[The task] Please give the records below again in full, exactly, with the images left out.

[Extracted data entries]
____________________

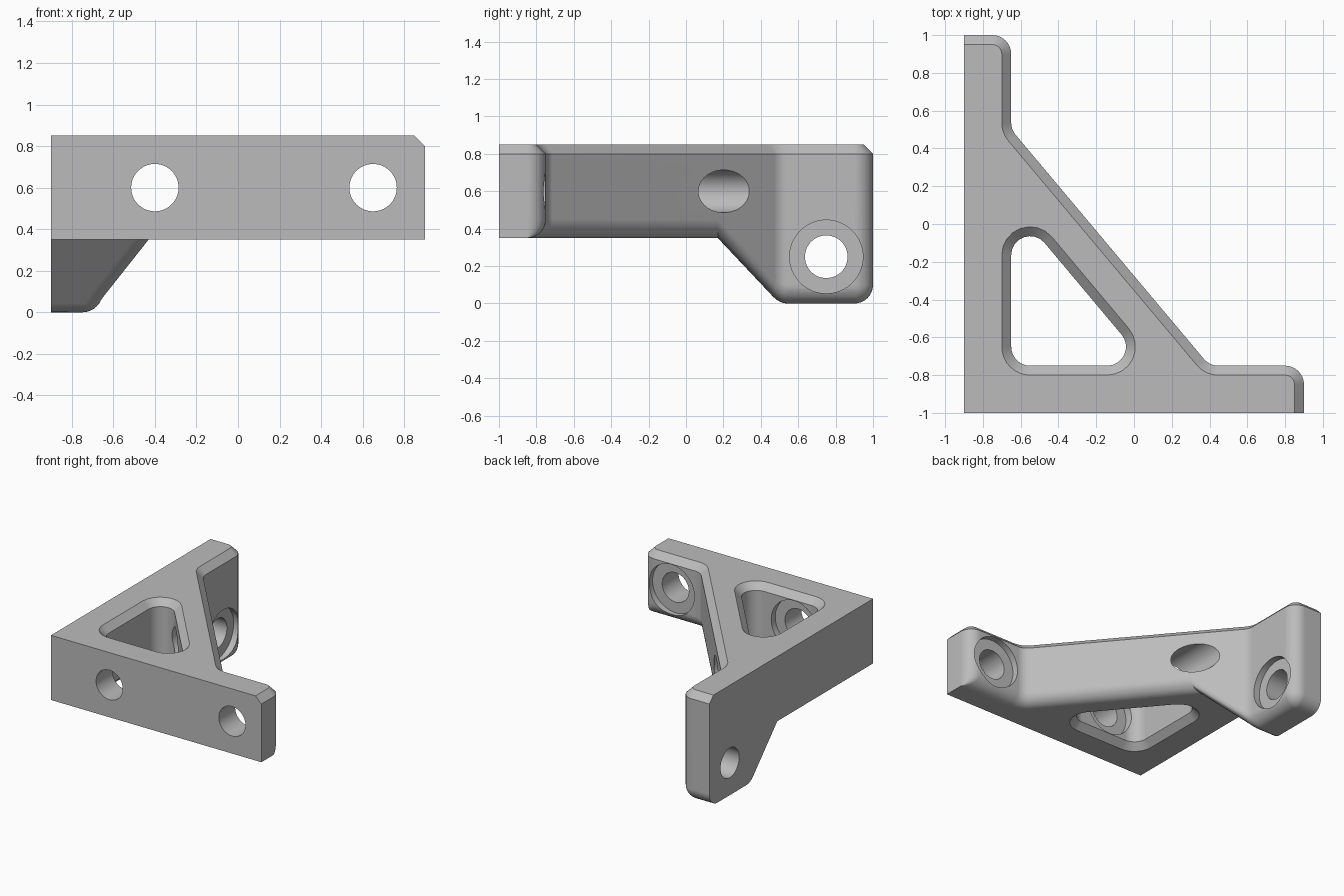
import bpy, bmesh, math
from mathutils import Vector, Matrix

if "Cube" in bpy.data.objects:
    bpy.data.objects.remove(bpy.data.objects["Cube"], do_unlink=True)

R = 0.1          # fillet radius
CH = 0.05        # chamfer size
TOP, BASE = 0.85, 0.35
ARC = 8


def ring(corners, insets, radii, z):
    """Outline with every side moved inward by its inset and corners rounded."""
    pts, n = [], len(corners)
    cs = [Vector(c) for c in corners]
    for i in range(n):
        d0 = (cs[i] - cs[i - 1]).normalized()
        d1 = (cs[(i + 1) % n] - cs[i]).normalized()
        s = d0.x * d1.y - d0.y * d1.x
        p = cs[i] - d0 * (insets[i] / s) + d1 * (insets[i - 1] / s)
        if not radii[i]:
            pts.append(p.to_3d())
        else:
            sign = math.copysign(1, s)
            rad = max(radii[i] - sign * insets[i], 0.002)
            turn = math.acos(d0.dot(d1))
            start = p - d0 * rad * math.tan(turn / 2)
            centre = start + Vector((-d0.y, d0.x)) * rad * sign
            for k in range(ARC + 1):
                rot = Matrix.Rotation(sign * turn * k / ARC, 2)
                pts.append((centre + rot @ (start - centre)).to_3d())
    for p in pts:
        p.z = z
    return pts


def loft(rings):
    """Closed solid through a stack of matching outlines."""
    bm = bmesh.new()
    vs = [[bm.verts.new(p) for p in r] for r in rings]
    n = len(vs[0])
    for a, b in zip(vs, vs[1:]):
        for i in range(n):
            j = (i + 1) % n
            bm.faces.new((a[i], a[j], b[j], b[i]))
    bm.faces.new(vs[0][::-1])
    bm.faces.new(vs[-1])
    return bm


def make_object(name, bm):
    mesh = bpy.data.meshes.new(name)
    bm.to_mesh(mesh)
    bm.free()
    obj = bpy.data.objects.new(name, mesh)
    bpy.context.collection.objects.link(obj)
    return obj


def cut(target, cutter):
    """Subtract the cutter and remove it."""
    cutter.hide_render = True
    mod = target.modifiers.new("cut", 'BOOLEAN')
    mod.operation, mod.solver, mod.object = 'DIFFERENCE', 'EXACT', cutter
    bpy.context.view_layer.objects.active = target
    bpy.ops.object.modifier_apply(modifier=mod.name)
    bpy.data.objects.remove(cutter, do_unlink=True)


def drill(target, axis, start, end, radius):
    """Cylindrical cut between two points along x or y."""
    a, b = Vector(start), Vector(end)
    turn = Matrix.Rotation(math.pi / 2, 4, 'Y' if axis == 'x' else 'X')
    bm = bmesh.new()
    bmesh.ops.create_cone(bm, cap_ends=True, segments=64, radius1=radius, radius2=radius,
                          depth=(b - a).length, matrix=Matrix.Translation((a + b) / 2) @ turn)
    cut(target, make_object("drill_cutter", bm))


# Bracket body: two arms joined by a diagonal brace
outline = [(-0.9, -1), (0.9, -1), (0.9, -0.75), (0.4, -0.75),
           (-0.65, 0.5), (-0.65, 1), (-0.9, 1)]
radii = [0, 0, R, R, R, R, 0]


def body_ring(t, end_t, z):
    return ring(outline, [0, end_t, t, t, t, t, 0], radii, z)


rings = []
for k in range(ARC + 1):
    a = math.pi / 2 * k / ARC
    rings.append(body_ring(R * (1 - math.sin(a)), 0, BASE + R * (1 - math.cos(a))))
rings += [body_ring(0, 0, TOP - CH), body_ring(CH, CH, TOP)]
bm = loft(rings)

# Lower the rear end of the underside into a hanging ear
SLOPE_START, SLOPE_END, BLEND = 0.17, 0.5, 0.04
for y in [SLOPE_START] + [SLOPE_END + BLEND * k / 2 for k in range(-2, 3)]:
    bmesh.ops.bisect_plane(bm, geom=bm.verts[:] + bm.edges[:] + bm.faces[:],
                           plane_co=(0, y, 0), plane_no=(0, 1, 0))
grade = BASE / (SLOPE_END - SLOPE_START)


def drop(y):
    if y <= SLOPE_START:
        return 0
    if y < SLOPE_END - BLEND:
        return grade * (y - SLOPE_START)
    return BASE - grade * max(SLOPE_END + BLEND - y, 0) ** 2 / (4 * BLEND)


for v in bm.verts:
    if v.co.z < BASE + R + 0.01:
        v.co.z -= drop(v.co.y)
bmesh.ops.recalc_face_normals(bm, faces=bm.faces)
bracket = make_object("corner_bracket", bm)

# Triangular window, chamfered at both rims
inner_d = -0.427
nx, ny = 0.766, 0.643
window = [(-0.65, -0.75), ((inner_d + 0.75 * ny) / nx, -0.75),
          (-0.65, (inner_d + 0.65 * nx) / ny)]
levels = [(BASE - CH, -2 * CH), (BASE + CH, 0), (TOP - CH, 0), (TOP + CH, -2 * CH)]
cut(bracket, make_object("window_cutter",
    loft([ring(window, [t] * 3, [R] * 3, z) for z, t in levels])))

# Bolt holes with shallow round seats
HOLE, SEAT, DEPTH = 0.114, 0.196, 0.05
for x, far, seat_end in ((-0.4, 0.6, -0.7), (0.65, -0.6, -0.6)):
    drill(bracket, 'y', (x, -1.1, 0.6), (x, far, 0.6), HOLE)
    drill(bracket, 'y', (x, -0.75 - DEPTH, 0.6), (x, seat_end, 0.6), SEAT)
drill(bracket, 'x', (-1, 0.75, 0.25), (-0.5, 0.75, 0.25), HOLE)
drill(bracket, 'x', (-0.65 - DEPTH, 0.75, 0.25), (-0.5, 0.75, 0.25), SEAT)

# Material and shading
mat = bpy.data.materials.new("plain_grey")
mat.use_nodes = True
grey = (0.5, 0.5, 0.5, 1)
mat.diffuse_color = grey
mat.node_tree.nodes["Principled BSDF"].inputs["Base Color"].default_value = grey
bracket.data.materials.clear()
bracket.data.materials.append(mat)
for p in bracket.data.polygons:
    p.material_index = 0

bpy.ops.object.select_all(action='DESELECT')
bracket.select_set(True)
bpy.context.view_layer.objects.active = bracket
bpy.ops.object.shade_smooth_by_angle(angle=math.radians(30))
weighted = bracket.modifiers.new("weighted_normals", 'WEIGHTED_NORMAL')
weighted.keep_sharp = True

____________________

[Written reply]
import bpy, bmesh, math
from mathutils import Vector, Matrix

if "Cube" in bpy.data.objects:
    bpy.data.objects.remove(bpy.data.objects["Cube"], do_unlink=True)

R = 0.1          # fillet radius
CH = 0.05        # chamfer size
TOP, BASE = 0.85, 0.35
ARC = 8


def ring(corners, insets, radii, z):
    """Outline with every side moved inward by its inset and corners rounded."""
    pts, n = [], len(corners)
    cs = [Vector(c) for c in corners]
    for i in range(n):
        d0 = (cs[i] - cs[i - 1]).normalized()
        d1 = (cs[(i + 1) % n] - cs[i]).normalized()
        s = d0.x * d1.y - d0.y * d1.x
        p = cs[i] - d0 * (insets[i] / s) + d1 * (insets[i - 1] / s)
        if not radii[i]:
            pts.append(p.to_3d())
        else:
            sign = math.copysign(1, s)
            rad = max(radii[i] - sign * insets[i], 0.002)
            turn = math.acos(d0.dot(d1))
            start = p - d0 * rad * math.tan(turn / 2)
            centre = start + Vector((-d0.y, d0.x)) * rad * sign
            for k in range(ARC + 1):
                rot = Matrix.Rotation(sign * turn * k / ARC, 2)
                pts.append((centre + rot @ (start - centre)).to_3d())
    for p in pts:
        p.z = z
    return pts


def loft(rings):
    """Closed solid through a stack of matching outlines."""
    bm = bmesh.new()
    vs = [[bm.verts.new(p) for p in r] for r in rings]
    n = len(vs[0])
    for a, b in zip(vs, vs[1:]):
        for i in range(n):
            j = (i + 1) % n
            bm.faces.new((a[i], a[j], b[j], b[i]))
    bm.faces.new(vs[0][::-1])
    bm.faces.new(vs[-1])
    return bm


def make_object(name, bm):
    mesh = bpy.data.meshes.new(name)
    bm.to_mesh(mesh)
    bm.free()
    obj = bpy.data.objects.new(name, mesh)
    bpy.context.collection.objects.link(obj)
    return obj


def cut(target, cutter):
    """Subtract the cutter and remove it."""
    cutter.hide_render = True
    mod = target.modifiers.new("cut", 'BOOLEAN')
    mod.operation, mod.solver, mod.object = 'DIFFERENCE', 'EXACT', cutter
    bpy.context.view_layer.objects.active = target
    bpy.ops.object.modifier_apply(modifier=mod.name)
    bpy.data.objects.remove(cutter, do_unlink=True)


def drill(target, axis, start, end, radius):
    """Cylindrical cut between two points along x or y."""
    a, b = Vector(start), Vector(end)
    turn = Matrix.Rotation(math.pi / 2, 4, 'Y' if axis == 'x' else 'X')
    bm = bmesh.new()
    bmesh.ops.create_cone(bm, cap_ends=True, segments=64, radius1=radius, radius2=radius,
                          depth=(b - a).length, matrix=Matrix.Translation((a + b) / 2) @ turn)
    cut(target, make_object("drill_cutter", bm))


# Bracket body: two arms joined by a diagonal brace
outline = [(-0.9, -1), (0.9, -1), (0.9, -0.75), (0.4, -0.75),
           (-0.65, 0.5), (-0.65, 1), (-0.9, 1)]
radii = [0, 0, R, R, R, R, 0]


def body_ring(t, end_t, z):
    return ring(outline, [0, end_t, t, t, t, t, 0], radii, z)


rings = []
for k in range(ARC + 1):
    a = math.pi / 2 * k / ARC
    rings.append(body_ring(R * (1 - math.sin(a)), 0, BASE + R * (1 - math.cos(a))))
rings += [body_ring(0, 0, TOP - CH), body_ring(CH, CH, TOP)]
bm = loft(rings)

# Lower the rear end of the underside into a hanging ear
SLOPE_START, SLOPE_END, BLEND = 0.17, 0.5, 0.04
for y in [SLOPE_START] + [SLOPE_END + BLEND * k / 2 for k in range(-2, 3)]:
    bmesh.ops.bisect_plane(bm, geom=bm.verts[:] + bm.edges[:] + bm.faces[:],
                           plane_co=(0, y, 0), plane_no=(0, 1, 0))
grade = BASE / (SLOPE_END - SLOPE_START)


def drop(y):
    if y <= SLOPE_START:
        return 0
    if y < SLOPE_END - BLEND:
        return grade * (y - SLOPE_START)
    return BASE - grade * max(SLOPE_END + BLEND - y, 0) ** 2 / (4 * BLEND)


for v in bm.verts:
    if v.co.z < BASE + R + 0.01:
        v.co.z -= drop(v.co.y)
bmesh.ops.recalc_face_normals(bm, faces=bm.faces)
bracket = make_object("corner_bracket", bm)

# Triangular window, chamfered at both rims
inner_d = -0.427
nx, ny = 0.766, 0.643
window = [(-0.65, -0.75), ((inner_d + 0.75 * ny) / nx, -0.75),
          (-0.65, (inner_d + 0.65 * nx) / ny)]
levels = [(BASE - CH, -2 * CH), (BASE + CH, 0), (TOP - CH, 0), (TOP + CH, -2 * CH)]
cut(bracket, make_object("window_cutter",
    loft([ring(window, [t] * 3, [R] * 3, z) for z, t in levels])))

# Bolt holes with shallow round seats
HOLE, SEAT, DEPTH = 0.114, 0.196, 0.05
for x, far, seat_end in ((-0.4, 0.6, -0.7), (0.65, -0.6, -0.6)):
    drill(bracket, 'y', (x, -1.1, 0.6), (x, far, 0.6), HOLE)
    drill(bracket, 'y', (x, -0.75 - DEPTH, 0.6), (x, seat_end, 0.6), SEAT)
drill(bracket, 'x', (-1, 0.75, 0.25), (-0.5, 0.75, 0.25), HOLE)
drill(bracket, 'x', (-0.65 - DEPTH, 0.75, 0.25), (-0.5, 0.75, 0.25), SEAT)

# Material and shading
mat = bpy.data.materials.new("plain_grey")
mat.use_nodes = True
grey = (0.5, 0.5, 0.5, 1)
mat.diffuse_color = grey
mat.node_tree.nodes["Principled BSDF"].inputs["Base Color"].default_value = grey
bracket.data.materials.clear()
bracket.data.materials.append(mat)
for p in bracket.data.polygons:
    p.material_index = 0

bpy.ops.object.select_all(action='DESELECT')
bracket.select_set(True)
bpy.context.view_layer.objects.active = bracket
bpy.ops.object.shade_smooth_by_angle(angle=math.radians(30))
weighted = bracket.modifiers.new("weighted_normals", 'WEIGHTED_NORMAL')
weighted.keep_sharp = True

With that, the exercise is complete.